- Which BTW is a drum that John MacArthur has banged yet again and again. God bless him for his stand. I have no doubt as to what sort of ministry — enabling, or discerning — will stand better in that Day, in terms of how it dealt with the Charismatic movement.
- Too cool to miss: a Lego telling of The Hobbit in 72 seconds.
- Fred Butler hates Christmas, but loves "impact" as a verb.
- Wait, that's not quite right. The first part isn't, anyway. Fred Butler hates it when people read into Christmas trappings things that were never intended by their originators, even with the highest motives. There.
- Hm. How do I get my cats to do this?
- (...or, for that matter, my sons?)
- Ahhh, contextualizing...
Study Reveals Campus Ministry 57% More Phat Since Campus Crusade for Christ Changed Name to Cru
— The Gospel™ Corp (@TheGospelCorp) October 17, 2014
- Contextual street evangelism. Watch this evangelist reaching out to a Michael Jackson impersonator, contextualized-style:
- (Actually, that's not it at all. The note says it's a Mormon missionary. Emergo-Morms?)
- City officials subpoenaing sermons by pastors not even involved in a lawsuit, to see if they criticized city policy allowing sexually perverted individuals into bathrooms of the opposite sex. Sure, you say: in Sweden. But no. San Francisco? Not this story. England, France, Seattle? Nope. Try Texas. Try Houston, Texas. No lie.
- People think of Texas as conservative, and largely we are. But Austin and Houston teem with liberal, totalitarian, anti-Christian officials fighting their own war with God.
- Doug Wilson comments on the Houston situation. So does Carl Trueman. (Both men actually know a Houston pastor personally.)
- David Allen brings a good word about real men, touching on Driscoll and related matters.
- "How do I know if I'm elect?" Here's a pretty wonderful answer from Joseph Alleine.
- Doug Wilson seems to argue, not for the first time, that believing in justification by faith should prevent us from being too critical of Roman Catholics and others who claim to be Christian despite many and grave doctrinal and practical errors. After all, are they justified by faith, or by correctness and precision?
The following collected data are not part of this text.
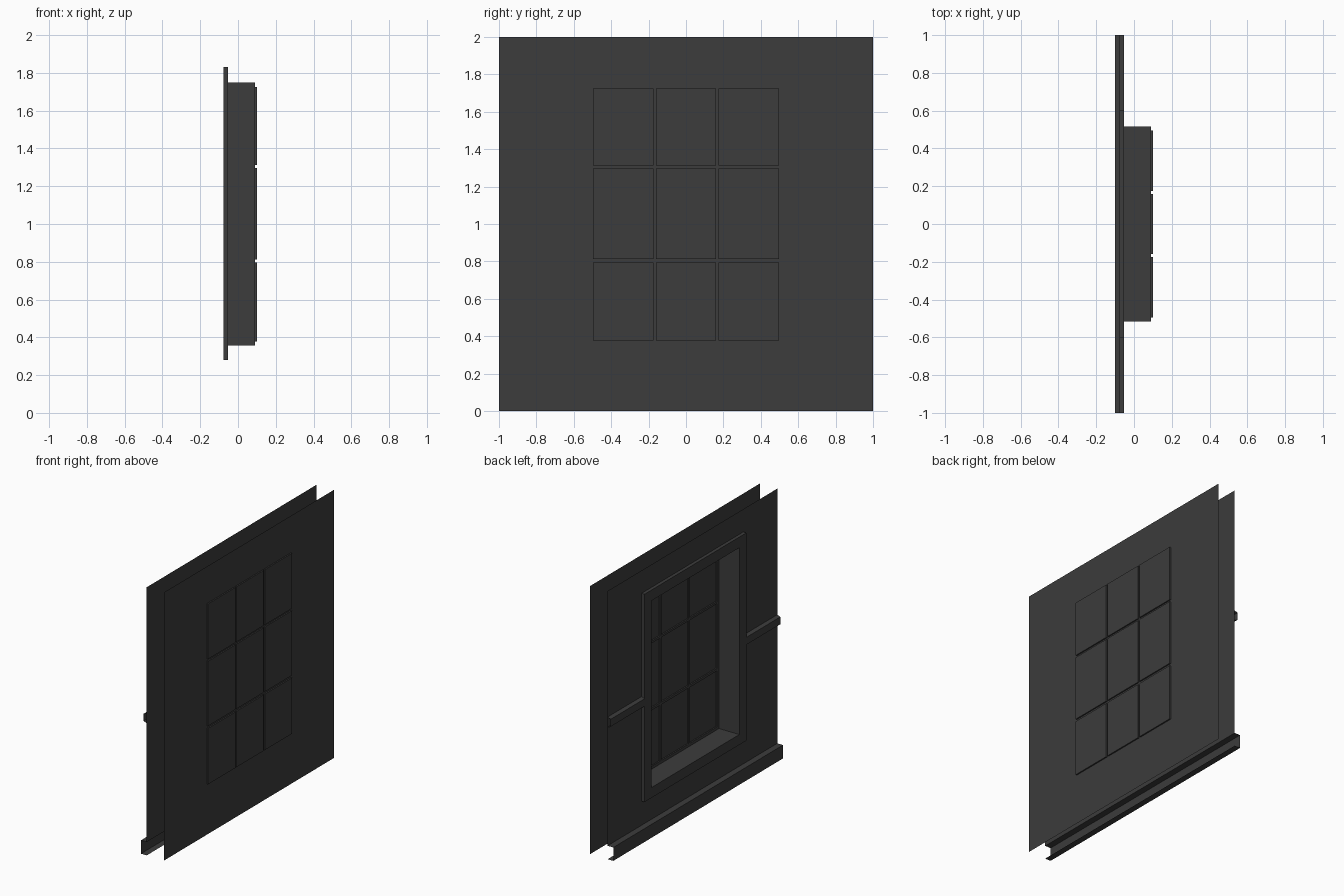
import bpy, bmesh

if "Cube" in bpy.data.objects:
    bpy.data.objects.remove(bpy.data.objects["Cube"])

dark = bpy.data.materials.new("dark_grey")
dark.diffuse_color = (0.045, 0.045, 0.045, 1)
dark.use_nodes = True
dark.node_tree.nodes["Principled BSDF"].inputs["Base Color"].default_value = dark.diffuse_color

X_IN, X_OUT, X_PANE, X_TRIM = -0.053, 0.09, 0.1, -0.078
Y0, Y1, Z0, Z1 = -0.517, 0.517, 0.357, 1.75      # window opening
CY, C0, C1 = 0.6, 0.28, 1.83                     # casing outer limits


def finish(name, bm):
    bmesh.ops.remove_doubles(bm, verts=bm.verts, dist=1e-5)
    bmesh.ops.recalc_face_normals(bm, faces=bm.faces)
    me = bpy.data.meshes.new(name)
    bm.to_mesh(me)
    bm.free()
    me.materials.append(dark)
    ob = bpy.data.objects.new(name, me)
    bpy.context.collection.objects.link(ob)
    return ob


def rect(x, y0, y1, z0, z1):
    return [(x, y0, z0), (x, y1, z0), (x, y1, z1), (x, y0, z1)]


def face(bm, pts):
    bm.faces.new([bm.verts.new(p) for p in pts])


def bridge(bm, a, b):
    """Join two rectangular rings with four quads."""
    for i in range(4):
        j = (i + 1) % 4
        face(bm, [a[i], a[j], b[j], b[i]])


def strip(name, profile, spans):
    """Sweep an open x-z profile along y for each span."""
    bm = bmesh.new()
    for y0, y1 in spans:
        for (xa, za), (xb, zb) in zip(profile, profile[1:]):
            face(bm, [(xa, y0, za), (xa, y1, za), (xb, y1, zb), (xb, y0, zb)])
    return finish(name, bm)


# outer wall sheet with the window opening
bm = bmesh.new()
bridge(bm, rect(X_OUT, -1, 1, 0, 2), rect(X_OUT, Y0, Y1, Z0, Z1))
finish("outer_wall", bm)

# inner wall sheet: ends at the baseboard top, opening behind the casing
bm = bmesh.new()
bridge(bm, rect(X_IN, -1, 1, 0.1, 2), rect(X_IN, Y0, Y1, Z0, Z1))
finish("inner_wall", bm)

# open channel baseboard and chair rail
strip("baseboard", [(X_IN, 0.1), (-0.1, 0.1), (-0.1, 0), (X_IN, 0)], [(-1, 1)])
strip("chair_rail", [(X_IN, 1.06), (X_TRIM, 1.05), (X_TRIM, 0.995), (X_IN, 0.985)],
      [(-1, -CY), (CY, 1)])

# window casing and deep reveal
bm = bmesh.new()
rings = [rect(X_IN, -CY, CY, C0, C1), rect(X_TRIM, -CY, CY, C0, C1),
         rect(X_TRIM, Y0, Y1, Z0, Z1), rect(X_OUT, Y0, Y1, Z0, Z1)]
for a, b in zip(rings, rings[1:]):
    bridge(bm, a, b)
finish("window_casing", bm)

# glazing grid: flat bars with each pane set outward
ys = [Y0, -0.496, -0.175, -0.16, 0.16, 0.175, 0.496, Y1]
zs = [Z0, 0.378, 0.795, 0.813, 1.296, 1.312, 1.724, Z1]
bars, panes = bmesh.new(), bmesh.new()
for i in range(7):
    for j in range(7):
        cell = (ys[i], ys[i + 1], zs[j], zs[j + 1])
        if i % 2 and j % 2:
            face(panes, rect(X_PANE, *cell))
            bridge(panes, rect(X_OUT, *cell), rect(X_PANE, *cell))
        else:
            face(bars, rect(X_OUT, *cell))
finish("window_bars", bars)
finish("window_panes", panes)
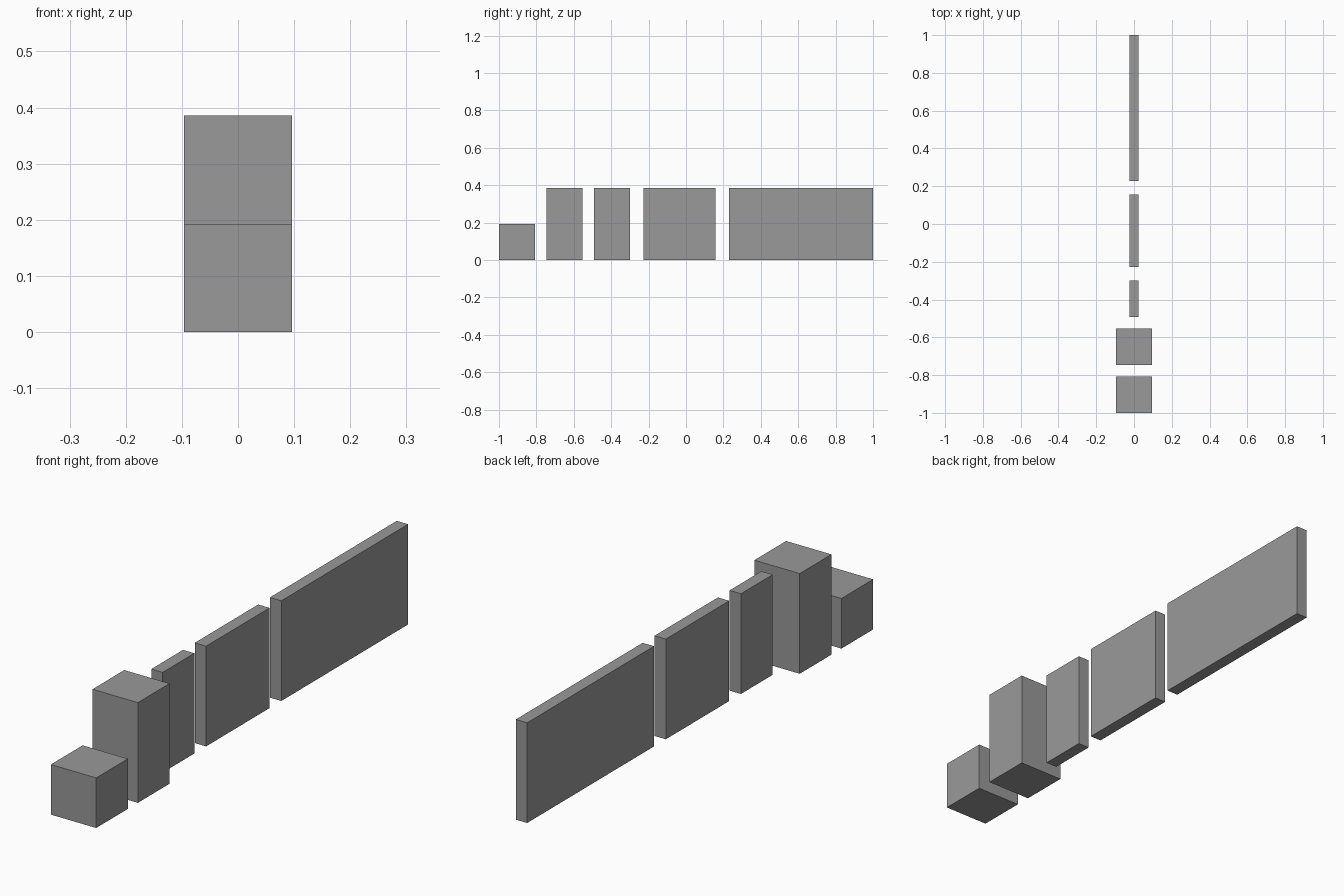
import bpy

if "Cube" in bpy.data.objects:
    bpy.data.objects.remove(bpy.data.objects["Cube"])

U = 0.1928  # base module: edge of the small cube

# Dark grey for all pieces
grey = bpy.data.materials.new("dark_grey")
grey.diffuse_color = (0.32, 0.32, 0.32, 1)
grey.use_nodes = True
grey.node_tree.nodes["Principled BSDF"].inputs["Base Color"].default_value = grey.diffuse_color


def box(name, width, y0, y1, height):
    """Box centred on x = 0, standing on z = 0."""
    bpy.ops.mesh.primitive_cube_add(size=1, location=(0, (y0 + y1) / 2, height / 2))
    ob = bpy.context.object
    ob.name = name
    ob.scale = (width, y1 - y0, height)
    bpy.ops.object.transform_apply(location=False, rotation=False, scale=True)
    ob.data.materials.append(grey)


# Row of modular pieces: name, width, start y, length, height (in modules)
pieces = [
    ("half_height_block", 1, -1.0, 1, 1),
    ("full_height_block", 1, -0.7465, 1, 2),
    ("short_wall", 0.25, -0.4925, 1, 2),
    ("medium_wall", 0.25, -0.2285, 2, 2),
    ("long_wall", 0.25, 1 - 4 * U, 4, 2),
]
for name, width, start, length, height in pieces:
    box(name, width * U, start, start + length * U, height * U)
- Doug expresses admiration for a somewhat similar "magnificent" post by Mark Jones at, of all places, Reformation21. Jones, who has recently been defending the practice of "baptizing" people who have no faith at all, makes a more nuanced case than Wilson.
- What of it, then? For one thing, it seems to rest on a definition of faith that tears it from the realm of truth and doctrine. It seems to me to reverse what believers have argued since Schleiermacher, that saving faith must have content, and not just any content. For another, it makes Paul's attitude towards the Galatian errorists incomprehensible (I don't find Wilson's dismissal persuasive). For yet another, it leaves me wondering how we can criticize Zane Hodges and the rest of what chapter 10 of TWTG calls "gutless gracers." And isn't that an odd turn of events, when the nuanced and deep thinking of some Reformed brother leads them to stand pretty darned close to dispensational antinomians who are rejected by dispensationalists who affirm the Biblical Gospel of God's sovereign grace?
- I asked that question over at Doug's place, btw; no answer. He wrote more about it yesterday in an attempt to explain, but didn't allude to or answer my question.